→ THE PROBLEM:
Return all the entries word for word, minus the pictures.

→ DATA PROVIDED:
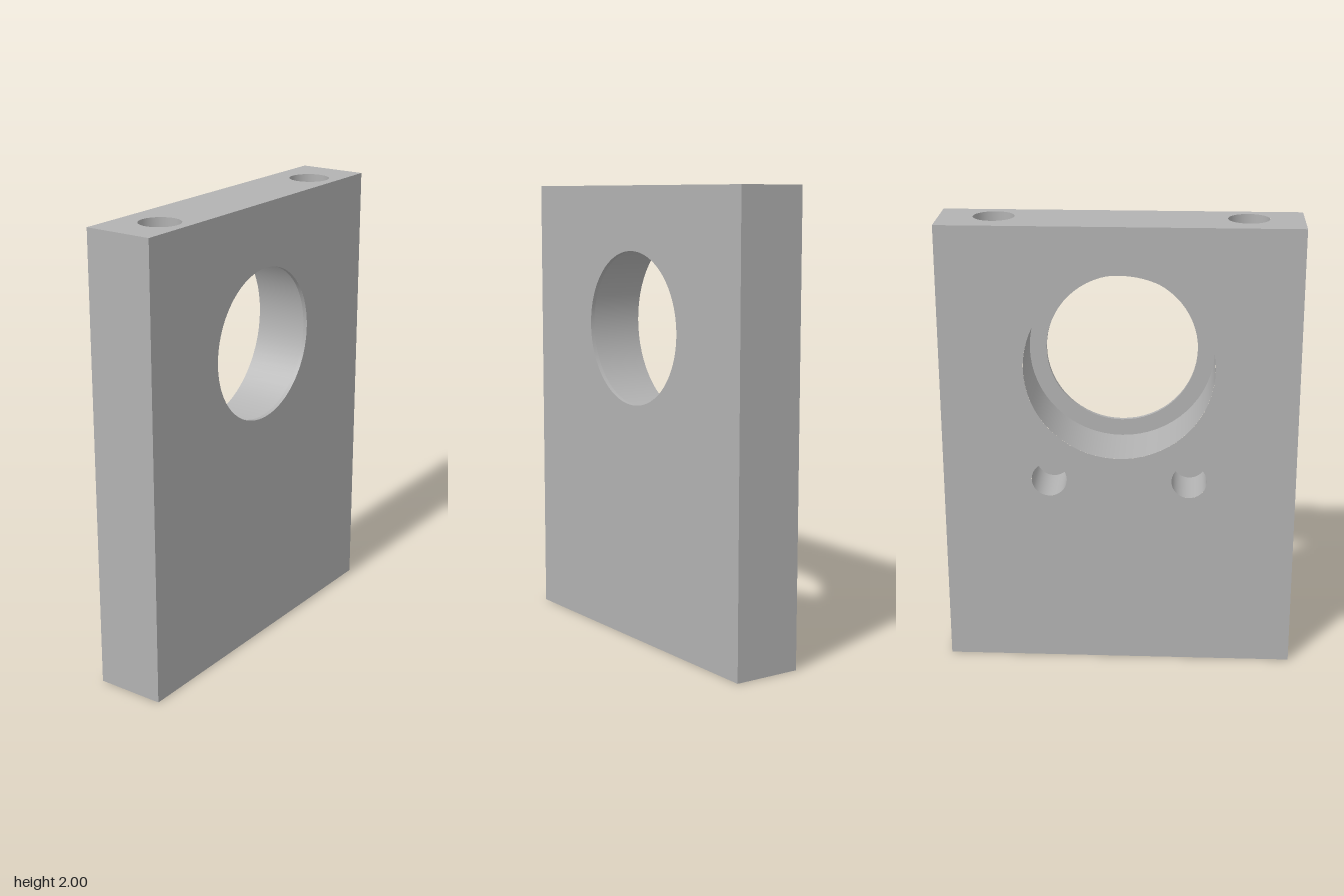
import * as THREE from 'three';

const W = 1.54, H = 2, D = 0.306;
const F = D / 2;

export function createModel() {
  const model = new THREE.Group();
  const grey = new THREE.MeshStandardMaterial({ color: 0xb2b2b2 });
  grey.name = 'machined grey';

  // Flat rectangular wall with round holes given as [x, y, radius]
  const wall = (name, w, h, holes = []) => {
    const shape = new THREE.Shape();
    shape.moveTo(-w / 2, -h / 2);
    shape.lineTo(w / 2, -h / 2);
    shape.lineTo(w / 2, h / 2);
    shape.lineTo(-w / 2, h / 2);
    shape.closePath();
    for (const [x, y, r] of holes) {
      shape.holes.push(new THREE.Path().absarc(x, y, r, 0, Math.PI * 2, true));
    }
    const mesh = new THREE.Mesh(new THREE.ShapeGeometry(shape, 64), grey);
    mesh.name = name;
    model.add(mesh);
    return mesh;
  };

  // Turned hole: each profile step is its own surface, so edges stay sharp
  const bore = (name, profile) => {
    const group = new THREE.Group();
    group.name = name;
    for (let i = 0; i + 1 < profile.length; i++) {
      const pts = [profile[i], profile[i + 1]].map(([r, y]) => new THREE.Vector2(r, y));
      const mesh = new THREE.Mesh(new THREE.LatheGeometry(pts, 64), grey);
      mesh.name = name + 'Surface';
      group.add(mesh);
    }
    model.add(group);
    return group;
  };

  const boreY = 1.385, boreR = 0.335, pocketR = 0.41, lip = 0.018;
  const pinX = 0.306, pinY = 0.873, pinR = 0.077, pinDepth = 0.23;
  const boltX = 0.537, boltZ = 0.022, boltR = 0.088;

  // Plate faces
  wall('frontFace', W, H, [[0, boreY - 1, boreR]]).position.set(0, 1, F);

  const back = wall('backFace', W, H, [
    [0, boreY - 1, pocketR],
    [-pinX, pinY - 1, pinR],
    [pinX, pinY - 1, pinR],
  ]);
  back.position.set(0, 1, -F);
  back.rotation.y = Math.PI;

  const top = wall('topFace', W, D, [[-boltX, -boltZ, boltR], [boltX, -boltZ, boltR]]);
  top.position.y = H;
  top.rotation.x = -Math.PI / 2;

  const bottom = wall('bottomFace', W, D, [[-boltX, boltZ, boltR], [boltX, boltZ, boltR]]);
  bottom.rotation.x = Math.PI / 2;

  for (const s of [-1, 1]) {
    const side = wall(s > 0 ? 'leftFace' : 'rightFace', D, H);
    side.position.set(s * W / 2, 1, 0);
    side.rotation.y = s * Math.PI / 2;
  }

  // Stepped main bore, with a thin lip at the front
  const main = bore('mainBore', [
    [boreR, F], [boreR, F - lip], [pocketR, F - lip], [pocketR, -F],
  ]);
  main.position.y = boreY;
  main.rotation.x = Math.PI / 2;

  for (const s of [-1, 1]) {
    // Blind holes in the back
    const floor = -F + pinDepth;
    const pin = bore('blindHole', [[0, floor], [pinR, floor], [pinR, -F]]);
    pin.position.set(s * pinX, pinY, 0);
    pin.rotation.x = Math.PI / 2;

    // Bolt holes running the full height
    bore('boltHole', [[boltR, H], [boltR, 0]]).position.set(s * boltX, 0, boltZ);
  }

  return model;
}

→ ANSWER TO THIS TASK:
import * as THREE from 'three';

const W = 1.54, H = 2, D = 0.306;
const F = D / 2;

export function createModel() {
  const model = new THREE.Group();
  const grey = new THREE.MeshStandardMaterial({ color: 0xb2b2b2 });
  grey.name = 'machined grey';

  // Flat rectangular wall with round holes given as [x, y, radius]
  const wall = (name, w, h, holes = []) => {
    const shape = new THREE.Shape();
    shape.moveTo(-w / 2, -h / 2);
    shape.lineTo(w / 2, -h / 2);
    shape.lineTo(w / 2, h / 2);
    shape.lineTo(-w / 2, h / 2);
    shape.closePath();
    for (const [x, y, r] of holes) {
      shape.holes.push(new THREE.Path().absarc(x, y, r, 0, Math.PI * 2, true));
    }
    const mesh = new THREE.Mesh(new THREE.ShapeGeometry(shape, 64), grey);
    mesh.name = name;
    model.add(mesh);
    return mesh;
  };

  // Turned hole: each profile step is its own surface, so edges stay sharp
  const bore = (name, profile) => {
    const group = new THREE.Group();
    group.name = name;
    for (let i = 0; i + 1 < profile.length; i++) {
      const pts = [profile[i], profile[i + 1]].map(([r, y]) => new THREE.Vector2(r, y));
      const mesh = new THREE.Mesh(new THREE.LatheGeometry(pts, 64), grey);
      mesh.name = name + 'Surface';
      group.add(mesh);
    }
    model.add(group);
    return group;
  };

  const boreY = 1.385, boreR = 0.335, pocketR = 0.41, lip = 0.018;
  const pinX = 0.306, pinY = 0.873, pinR = 0.077, pinDepth = 0.23;
  const boltX = 0.537, boltZ = 0.022, boltR = 0.088;

  // Plate faces
  wall('frontFace', W, H, [[0, boreY - 1, boreR]]).position.set(0, 1, F);

  const back = wall('backFace', W, H, [
    [0, boreY - 1, pocketR],
    [-pinX, pinY - 1, pinR],
    [pinX, pinY - 1, pinR],
  ]);
  back.position.set(0, 1, -F);
  back.rotation.y = Math.PI;

  const top = wall('topFace', W, D, [[-boltX, -boltZ, boltR], [boltX, -boltZ, boltR]]);
  top.position.y = H;
  top.rotation.x = -Math.PI / 2;

  const bottom = wall('bottomFace', W, D, [[-boltX, boltZ, boltR], [boltX, boltZ, boltR]]);
  bottom.rotation.x = Math.PI / 2;

  for (const s of [-1, 1]) {
    const side = wall(s > 0 ? 'leftFace' : 'rightFace', D, H);
    side.position.set(s * W / 2, 1, 0);
    side.rotation.y = s * Math.PI / 2;
  }

  // Stepped main bore, with a thin lip at the front
  const main = bore('mainBore', [
    [boreR, F], [boreR, F - lip], [pocketR, F - lip], [pocketR, -F],
  ]);
  main.position.y = boreY;
  main.rotation.x = Math.PI / 2;

  for (const s of [-1, 1]) {
    // Blind holes in the back
    const floor = -F + pinDepth;
    const pin = bore('blindHole', [[0, floor], [pinR, floor], [pinR, -F]]);
    pin.position.set(s * pinX, pinY, 0);
    pin.rotation.x = Math.PI / 2;

    // Bolt holes running the full height
    bore('boltHole', [[boltR, H], [boltR, 0]]).position.set(s * boltX, 0, boltZ);
  }

  return model;
}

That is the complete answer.